**Data items**
= Beginning of Section =

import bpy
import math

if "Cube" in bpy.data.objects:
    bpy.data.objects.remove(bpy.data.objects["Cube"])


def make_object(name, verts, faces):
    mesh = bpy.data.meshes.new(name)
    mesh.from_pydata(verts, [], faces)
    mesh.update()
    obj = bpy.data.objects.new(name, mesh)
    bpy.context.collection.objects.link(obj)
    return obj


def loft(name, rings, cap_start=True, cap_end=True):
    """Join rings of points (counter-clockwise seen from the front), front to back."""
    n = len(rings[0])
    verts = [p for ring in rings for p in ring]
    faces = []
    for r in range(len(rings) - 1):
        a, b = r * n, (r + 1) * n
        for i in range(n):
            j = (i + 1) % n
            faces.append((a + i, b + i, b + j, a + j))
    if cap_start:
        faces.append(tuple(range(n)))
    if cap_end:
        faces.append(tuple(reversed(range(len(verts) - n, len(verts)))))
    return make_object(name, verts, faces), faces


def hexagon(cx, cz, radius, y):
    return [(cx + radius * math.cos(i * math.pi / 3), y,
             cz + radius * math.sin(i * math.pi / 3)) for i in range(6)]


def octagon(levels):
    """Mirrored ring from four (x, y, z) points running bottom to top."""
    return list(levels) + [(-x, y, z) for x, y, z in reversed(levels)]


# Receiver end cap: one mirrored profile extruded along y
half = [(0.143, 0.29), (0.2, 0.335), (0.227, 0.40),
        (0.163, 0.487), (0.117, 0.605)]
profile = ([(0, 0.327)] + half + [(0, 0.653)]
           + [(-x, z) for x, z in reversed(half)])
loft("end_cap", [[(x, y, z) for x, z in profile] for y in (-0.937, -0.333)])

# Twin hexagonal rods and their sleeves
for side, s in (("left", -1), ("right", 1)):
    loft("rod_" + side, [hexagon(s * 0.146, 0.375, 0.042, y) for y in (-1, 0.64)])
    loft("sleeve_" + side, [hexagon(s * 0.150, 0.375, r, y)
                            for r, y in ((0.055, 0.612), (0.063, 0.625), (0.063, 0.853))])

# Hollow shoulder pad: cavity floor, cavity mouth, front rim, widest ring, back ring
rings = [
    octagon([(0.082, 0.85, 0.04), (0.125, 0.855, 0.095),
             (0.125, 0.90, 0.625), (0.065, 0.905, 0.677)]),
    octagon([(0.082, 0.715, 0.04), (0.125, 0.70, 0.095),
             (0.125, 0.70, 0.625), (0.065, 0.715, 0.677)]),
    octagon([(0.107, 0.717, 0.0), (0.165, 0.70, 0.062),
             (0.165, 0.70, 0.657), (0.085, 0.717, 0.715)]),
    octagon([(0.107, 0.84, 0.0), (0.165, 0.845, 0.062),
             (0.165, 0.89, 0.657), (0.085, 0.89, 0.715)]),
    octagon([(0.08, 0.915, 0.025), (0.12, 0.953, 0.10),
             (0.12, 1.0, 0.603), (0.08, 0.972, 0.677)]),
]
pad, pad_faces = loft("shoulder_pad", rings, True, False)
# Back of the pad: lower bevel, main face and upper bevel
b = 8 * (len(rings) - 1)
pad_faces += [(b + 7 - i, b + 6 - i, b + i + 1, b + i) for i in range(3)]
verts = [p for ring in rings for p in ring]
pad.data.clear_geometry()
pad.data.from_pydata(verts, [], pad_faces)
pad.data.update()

= End of Section =

For each record above, give it again without a single change.

**Answer to this problem**
import bpy
import math

if "Cube" in bpy.data.objects:
    bpy.data.objects.remove(bpy.data.objects["Cube"])


def make_object(name, verts, faces):
    mesh = bpy.data.meshes.new(name)
    mesh.from_pydata(verts, [], faces)
    mesh.update()
    obj = bpy.data.objects.new(name, mesh)
    bpy.context.collection.objects.link(obj)
    return obj


def loft(name, rings, cap_start=True, cap_end=True):
    """Join rings of points (counter-clockwise seen from the front), front to back."""
    n = len(rings[0])
    verts = [p for ring in rings for p in ring]
    faces = []
    for r in range(len(rings) - 1):
        a, b = r * n, (r + 1) * n
        for i in range(n):
            j = (i + 1) % n
            faces.append((a + i, b + i, b + j, a + j))
    if cap_start:
        faces.append(tuple(range(n)))
    if cap_end:
        faces.append(tuple(reversed(range(len(verts) - n, len(verts)))))
    return make_object(name, verts, faces), faces


def hexagon(cx, cz, radius, y):
    return [(cx + radius * math.cos(i * math.pi / 3), y,
             cz + radius * math.sin(i * math.pi / 3)) for i in range(6)]


def octagon(levels):
    """Mirrored ring from four (x, y, z) points running bottom to top."""
    return list(levels) + [(-x, y, z) for x, y, z in reversed(levels)]


# Receiver end cap: one mirrored profile extruded along y
half = [(0.143, 0.29), (0.2, 0.335), (0.227, 0.40),
        (0.163, 0.487), (0.117, 0.605)]
profile = ([(0, 0.327)] + half + [(0, 0.653)]
           + [(-x, z) for x, z in reversed(half)])
loft("end_cap", [[(x, y, z) for x, z in profile] for y in (-0.937, -0.333)])

# Twin hexagonal rods and their sleeves
for side, s in (("left", -1), ("right", 1)):
    loft("rod_" + side, [hexagon(s * 0.146, 0.375, 0.042, y) for y in (-1, 0.64)])
    loft("sleeve_" + side, [hexagon(s * 0.150, 0.375, r, y)
                            for r, y in ((0.055, 0.612), (0.063, 0.625), (0.063, 0.853))])

# Hollow shoulder pad: cavity floor, cavity mouth, front rim, widest ring, back ring
rings = [
    octagon([(0.082, 0.85, 0.04), (0.125, 0.855, 0.095),
             (0.125, 0.90, 0.625), (0.065, 0.905, 0.677)]),
    octagon([(0.082, 0.715, 0.04), (0.125, 0.70, 0.095),
             (0.125, 0.70, 0.625), (0.065, 0.715, 0.677)]),
    octagon([(0.107, 0.717, 0.0), (0.165, 0.70, 0.062),
             (0.165, 0.70, 0.657), (0.085, 0.717, 0.715)]),
    octagon([(0.107, 0.84, 0.0), (0.165, 0.845, 0.062),
             (0.165, 0.89, 0.657), (0.085, 0.89, 0.715)]),
    octagon([(0.08, 0.915, 0.025), (0.12, 0.953, 0.10),
             (0.12, 1.0, 0.603), (0.08, 0.972, 0.677)]),
]
pad, pad_faces = loft("shoulder_pad", rings, True, False)
# Back of the pad: lower bevel, main face and upper bevel
b = 8 * (len(rings) - 1)
pad_faces += [(b + 7 - i, b + 6 - i, b + i + 1, b + i) for i in range(3)]
verts = [p for ring in rings for p in ring]
pad.data.clear_geometry()
pad.data.from_pydata(verts, [], pad_faces)
pad.data.update()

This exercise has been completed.